── The data

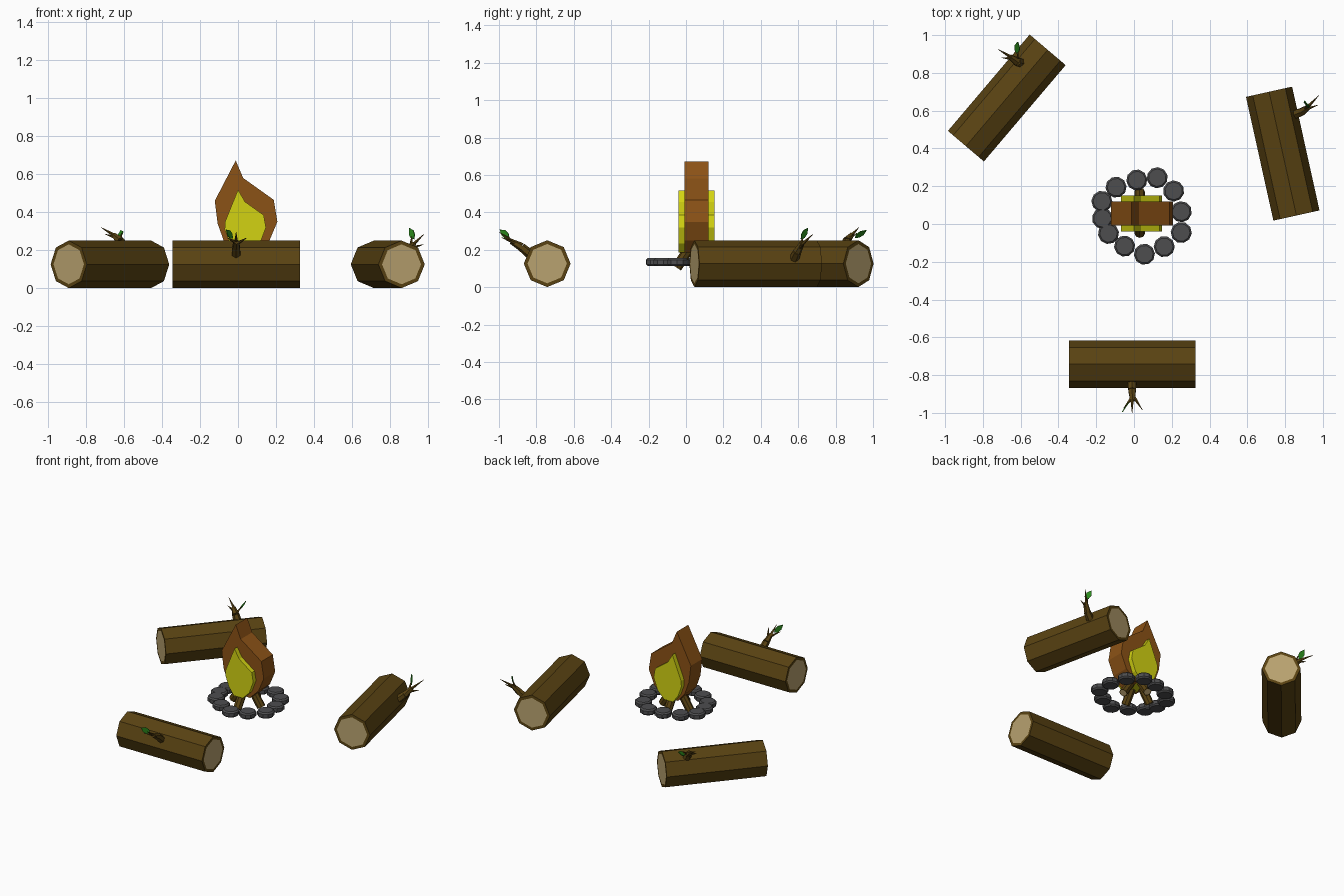
import bpy, bmesh, math
from mathutils import Vector, Matrix

if "Cube" in bpy.data.objects:
    bpy.data.objects.remove(bpy.data.objects["Cube"])


def material(name, rgb):
    m = bpy.data.materials.new(name)
    m.diffuse_color = (*rgb, 1)
    m.use_nodes = True
    m.node_tree.nodes["Principled BSDF"].inputs["Base Color"].default_value = m.diffuse_color
    return m


BARK = material("bark", (0.10, 0.055, 0.006))
WOOD = material("cut_wood", (0.48, 0.36, 0.16))
STONE = material("stone", (0.075, 0.075, 0.078))
ORANGE = material("outer_fire", (0.26, 0.085, 0.008))
YELLOW = material("inner_fire", (0.65, 0.65, 0.006))
LEAF = material("leaf_green", (0.025, 0.26, 0.012))


def finish(name, bm, *mats):
    bmesh.ops.recalc_face_normals(bm, faces=bm.faces)
    me = bpy.data.meshes.new(name)
    bm.to_mesh(me)
    bm.free()
    for m in mats:
        me.materials.append(m)
    ob = bpy.data.objects.new(name, me)
    bpy.context.collection.objects.link(ob)
    return ob


def add_rod(bm, a, b, r1, r2, sides):
    """Tapered rod from a to b."""
    a, b = Vector(a), Vector(b)
    d = b - a
    mat = Matrix.Translation((a + b) / 2) @ d.to_track_quat('Z', 'Y').to_matrix().to_4x4()
    bmesh.ops.create_cone(bm, cap_ends=True, segments=sides, radius1=r1, radius2=r2,
                          depth=d.length, matrix=mat)


def wood_rod(name, a, b, r, sides, rim):
    """Bark cylinder with pale inset ends."""
    bm = bmesh.new()
    add_rod(bm, a, b, r, r, sides)
    caps = [f for f in bm.faces if len(f.verts) == sides]
    bmesh.ops.inset_individual(bm, faces=caps, thickness=rim)
    for f in caps:
        f.material_index = 1
    return finish(name, bm, BARK, WOOD)


def branch(name, path, radii, twigs):
    """Bent tapering stem with pointed twigs."""
    bm = bmesh.new()
    for i in range(len(path) - 1):
        add_rod(bm, path[i], path[i + 1], radii[i], radii[i + 1], 6)
    for start, tip in twigs:
        add_rod(bm, start, tip, 0.011, 0.001, 5)
    return finish(name, bm, BARK)


def leaf(name, base, tip, side):
    base, tip = Vector(base), Vector(tip)
    d = tip - base
    s = Vector(side)
    s = (s - d * (s.dot(d) / d.length_squared)).normalized()
    n = d.cross(s).normalized() * 0.005
    outline = [(0, 0), (0.25, 0.016), (0.6, 0.018), (1, 0), (0.6, -0.018), (0.25, -0.016)]
    bm = bmesh.new()
    f = bm.faces.new([bm.verts.new(base + d * t + s * w - n / 2) for t, w in outline])
    ext = bmesh.ops.extrude_face_region(bm, geom=[f])
    bmesh.ops.translate(bm, vec=n, verts=[v for v in ext["geom"] if isinstance(v, bmesh.types.BMVert)])
    return finish(name, bm, LEAF)


def slab(name, outline, y0, y1, mat):
    """Front profile extruded from y0 to y1."""
    bm = bmesh.new()
    f = bm.faces.new([bm.verts.new((x, y0, z)) for x, z in outline])
    ext = bmesh.ops.extrude_face_region(bm, geom=[f])
    bmesh.ops.translate(bm, vec=(0, y1 - y0, 0),
                        verts=[v for v in ext["geom"] if isinstance(v, bmesh.types.BMVert)])
    return finish(name, bm, mat)


# Sitting logs
for name, a, b in [("front_log", (-0.345, -0.742), (0.325, -0.742)),
                   ("left_log", (-0.89, 0.412), (-0.457, 0.922)),
                   ("right_log", (0.715, 0.70), (0.86, 0.045))]:
    wood_rod(name, (*a, 0.126), (*b, 0.126), 0.125, 8, 0.02)

# Branches and leaves
branch("front_branch", [(-0.01, -0.82, 0.165), (-0.01, -0.88, 0.215), (-0.008, -0.935, 0.245)],
       [0.027, 0.023, 0.014],
       [((-0.01, -0.92, 0.24), (-0.055, -0.975, 0.265)),
        ((-0.01, -0.92, 0.24), (-0.01, -1.0, 0.295)),
        ((-0.005, -0.91, 0.235), (0.045, -0.985, 0.265))])
leaf("front_leaf", (-0.028, -0.945, 0.263), (-0.062, -0.995, 0.308), (0, 0, 1))

branch("left_branch", [(-0.59, 0.85, 0.19), (-0.62, 0.86, 0.25), (-0.655, 0.885, 0.28)],
       [0.028, 0.024, 0.014],
       [((-0.645, 0.88, 0.275), (-0.72, 0.925, 0.32)),
        ((-0.64, 0.875, 0.265), (-0.70, 0.88, 0.285)),
        ((-0.62, 0.86, 0.25), (-0.612, 0.915, 0.29))])
leaf("left_leaf", (-0.622, 0.903, 0.265), (-0.615, 0.965, 0.305), (0.7, 0, 0.7))

branch("right_branch", [(0.84, 0.575, 0.145), (0.89, 0.595, 0.19), (0.925, 0.62, 0.235)],
       [0.027, 0.023, 0.014],
       [((0.915, 0.615, 0.225), (0.978, 0.68, 0.285)),
        ((0.905, 0.605, 0.21), (0.975, 0.63, 0.23)),
        ((0.91, 0.61, 0.22), (0.915, 0.63, 0.28))])
leaf("right_leaf", (0.925, 0.615, 0.258), (0.902, 0.652, 0.317), (1, -1, 0))

# Ring of flat stones with chamfered rims
stones = [(0.015, 0.233), (0.123, 0.245), (0.21, 0.175), (0.25, 0.065), (0.25, -0.045),
          (0.16, -0.12), (0.055, -0.16), (-0.05, -0.117), (-0.135, -0.05), (-0.167, 0.03),
          (-0.17, 0.12), (-0.095, 0.195)]
for i, (x, y) in enumerate(stones):
    bm = bmesh.new()
    mat = Matrix.Translation((x, y, 0.134)) @ Matrix.Rotation(math.atan2(y - 0.04, x - 0.04), 4, 'Z')
    bmesh.ops.create_cone(bm, cap_ends=True, segments=10, radius1=0.056, radius2=0.056,
                          depth=0.042, matrix=mat)
    rims = [e for e in bm.edges if abs(e.verts[0].co.z - e.verts[1].co.z) < 1e-4]
    bmesh.ops.bevel(bm, geom=rims, offset=0.009, segments=1, affect='EDGES')
    finish(f"stone_{i + 1}", bm, STONE)

# Leaning firewood
for i in range(4):
    t = i * math.pi / 2
    c, s = math.cos(t), math.sin(t)
    wood_rod(f"firewood_{i + 1}", (0.03 + 0.11 * c, 0.06 + 0.11 * s, 0.105),
             (0.03 + 0.015 * c, 0.06 + 0.015 * s, 0.25), 0.028, 8, 0.005)

# Flames
slab("outer_flame", [(-0.012, 0.672), (0.027, 0.58), (0.188, 0.465), (0.207, 0.35), (0.165, 0.25),
                     (0.10, 0.185), (-0.02, 0.185), (-0.075, 0.25), (-0.107, 0.34), (-0.122, 0.46)],
     -0.008, 0.12, ORANGE)
slab("inner_flame", [(0.0, 0.518), (0.037, 0.455), (0.135, 0.385), (0.147, 0.32), (0.115, 0.235),
                     (0.065, 0.185), (-0.005, 0.185), (-0.045, 0.24), (-0.07, 0.31), (-0.068, 0.35)],
     -0.04, 0.152, YELLOW)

────

* [Task statement]: A verbatim copy of every entry is wanted; the pictures stay out of it.

* [Answer to this problem]:
import bpy, bmesh, math
from mathutils import Vector, Matrix

if "Cube" in bpy.data.objects:
    bpy.data.objects.remove(bpy.data.objects["Cube"])


def material(name, rgb):
    m = bpy.data.materials.new(name)
    m.diffuse_color = (*rgb, 1)
    m.use_nodes = True
    m.node_tree.nodes["Principled BSDF"].inputs["Base Color"].default_value = m.diffuse_color
    return m


BARK = material("bark", (0.10, 0.055, 0.006))
WOOD = material("cut_wood", (0.48, 0.36, 0.16))
STONE = material("stone", (0.075, 0.075, 0.078))
ORANGE = material("outer_fire", (0.26, 0.085, 0.008))
YELLOW = material("inner_fire", (0.65, 0.65, 0.006))
LEAF = material("leaf_green", (0.025, 0.26, 0.012))


def finish(name, bm, *mats):
    bmesh.ops.recalc_face_normals(bm, faces=bm.faces)
    me = bpy.data.meshes.new(name)
    bm.to_mesh(me)
    bm.free()
    for m in mats:
        me.materials.append(m)
    ob = bpy.data.objects.new(name, me)
    bpy.context.collection.objects.link(ob)
    return ob


def add_rod(bm, a, b, r1, r2, sides):
    """Tapered rod from a to b."""
    a, b = Vector(a), Vector(b)
    d = b - a
    mat = Matrix.Translation((a + b) / 2) @ d.to_track_quat('Z', 'Y').to_matrix().to_4x4()
    bmesh.ops.create_cone(bm, cap_ends=True, segments=sides, radius1=r1, radius2=r2,
                          depth=d.length, matrix=mat)


def wood_rod(name, a, b, r, sides, rim):
    """Bark cylinder with pale inset ends."""
    bm = bmesh.new()
    add_rod(bm, a, b, r, r, sides)
    caps = [f for f in bm.faces if len(f.verts) == sides]
    bmesh.ops.inset_individual(bm, faces=caps, thickness=rim)
    for f in caps:
        f.material_index = 1
    return finish(name, bm, BARK, WOOD)


def branch(name, path, radii, twigs):
    """Bent tapering stem with pointed twigs."""
    bm = bmesh.new()
    for i in range(len(path) - 1):
        add_rod(bm, path[i], path[i + 1], radii[i], radii[i + 1], 6)
    for start, tip in twigs:
        add_rod(bm, start, tip, 0.011, 0.001, 5)
    return finish(name, bm, BARK)


def leaf(name, base, tip, side):
    base, tip = Vector(base), Vector(tip)
    d = tip - base
    s = Vector(side)
    s = (s - d * (s.dot(d) / d.length_squared)).normalized()
    n = d.cross(s).normalized() * 0.005
    outline = [(0, 0), (0.25, 0.016), (0.6, 0.018), (1, 0), (0.6, -0.018), (0.25, -0.016)]
    bm = bmesh.new()
    f = bm.faces.new([bm.verts.new(base + d * t + s * w - n / 2) for t, w in outline])
    ext = bmesh.ops.extrude_face_region(bm, geom=[f])
    bmesh.ops.translate(bm, vec=n, verts=[v for v in ext["geom"] if isinstance(v, bmesh.types.BMVert)])
    return finish(name, bm, LEAF)


def slab(name, outline, y0, y1, mat):
    """Front profile extruded from y0 to y1."""
    bm = bmesh.new()
    f = bm.faces.new([bm.verts.new((x, y0, z)) for x, z in outline])
    ext = bmesh.ops.extrude_face_region(bm, geom=[f])
    bmesh.ops.translate(bm, vec=(0, y1 - y0, 0),
                        verts=[v for v in ext["geom"] if isinstance(v, bmesh.types.BMVert)])
    return finish(name, bm, mat)


# Sitting logs
for name, a, b in [("front_log", (-0.345, -0.742), (0.325, -0.742)),
                   ("left_log", (-0.89, 0.412), (-0.457, 0.922)),
                   ("right_log", (0.715, 0.70), (0.86, 0.045))]:
    wood_rod(name, (*a, 0.126), (*b, 0.126), 0.125, 8, 0.02)

# Branches and leaves
branch("front_branch", [(-0.01, -0.82, 0.165), (-0.01, -0.88, 0.215), (-0.008, -0.935, 0.245)],
       [0.027, 0.023, 0.014],
       [((-0.01, -0.92, 0.24), (-0.055, -0.975, 0.265)),
        ((-0.01, -0.92, 0.24), (-0.01, -1.0, 0.295)),
        ((-0.005, -0.91, 0.235), (0.045, -0.985, 0.265))])
leaf("front_leaf", (-0.028, -0.945, 0.263), (-0.062, -0.995, 0.308), (0, 0, 1))

branch("left_branch", [(-0.59, 0.85, 0.19), (-0.62, 0.86, 0.25), (-0.655, 0.885, 0.28)],
       [0.028, 0.024, 0.014],
       [((-0.645, 0.88, 0.275), (-0.72, 0.925, 0.32)),
        ((-0.64, 0.875, 0.265), (-0.70, 0.88, 0.285)),
        ((-0.62, 0.86, 0.25), (-0.612, 0.915, 0.29))])
leaf("left_leaf", (-0.622, 0.903, 0.265), (-0.615, 0.965, 0.305), (0.7, 0, 0.7))

branch("right_branch", [(0.84, 0.575, 0.145), (0.89, 0.595, 0.19), (0.925, 0.62, 0.235)],
       [0.027, 0.023, 0.014],
       [((0.915, 0.615, 0.225), (0.978, 0.68, 0.285)),
        ((0.905, 0.605, 0.21), (0.975, 0.63, 0.23)),
        ((0.91, 0.61, 0.22), (0.915, 0.63, 0.28))])
leaf("right_leaf", (0.925, 0.615, 0.258), (0.902, 0.652, 0.317), (1, -1, 0))

# Ring of flat stones with chamfered rims
stones = [(0.015, 0.233), (0.123, 0.245), (0.21, 0.175), (0.25, 0.065), (0.25, -0.045),
          (0.16, -0.12), (0.055, -0.16), (-0.05, -0.117), (-0.135, -0.05), (-0.167, 0.03),
          (-0.17, 0.12), (-0.095, 0.195)]
for i, (x, y) in enumerate(stones):
    bm = bmesh.new()
    mat = Matrix.Translation((x, y, 0.134)) @ Matrix.Rotation(math.atan2(y - 0.04, x - 0.04), 4, 'Z')
    bmesh.ops.create_cone(bm, cap_ends=True, segments=10, radius1=0.056, radius2=0.056,
                          depth=0.042, matrix=mat)
    rims = [e for e in bm.edges if abs(e.verts[0].co.z - e.verts[1].co.z) < 1e-4]
    bmesh.ops.bevel(bm, geom=rims, offset=0.009, segments=1, affect='EDGES')
    finish(f"stone_{i + 1}", bm, STONE)

# Leaning firewood
for i in range(4):
    t = i * math.pi / 2
    c, s = math.cos(t), math.sin(t)
    wood_rod(f"firewood_{i + 1}", (0.03 + 0.11 * c, 0.06 + 0.11 * s, 0.105),
             (0.03 + 0.015 * c, 0.06 + 0.015 * s, 0.25), 0.028, 8, 0.005)

# Flames
slab("outer_flame", [(-0.012, 0.672), (0.027, 0.58), (0.188, 0.465), (0.207, 0.35), (0.165, 0.25),
                     (0.10, 0.185), (-0.02, 0.185), (-0.075, 0.25), (-0.107, 0.34), (-0.122, 0.46)],
     -0.008, 0.12, ORANGE)
slab("inner_flame", [(0.0, 0.518), (0.037, 0.455), (0.135, 0.385), (0.147, 0.32), (0.115, 0.235),
                     (0.065, 0.185), (-0.005, 0.185), (-0.045, 0.24), (-0.07, 0.31), (-0.068, 0.35)],
     -0.04, 0.152, YELLOW)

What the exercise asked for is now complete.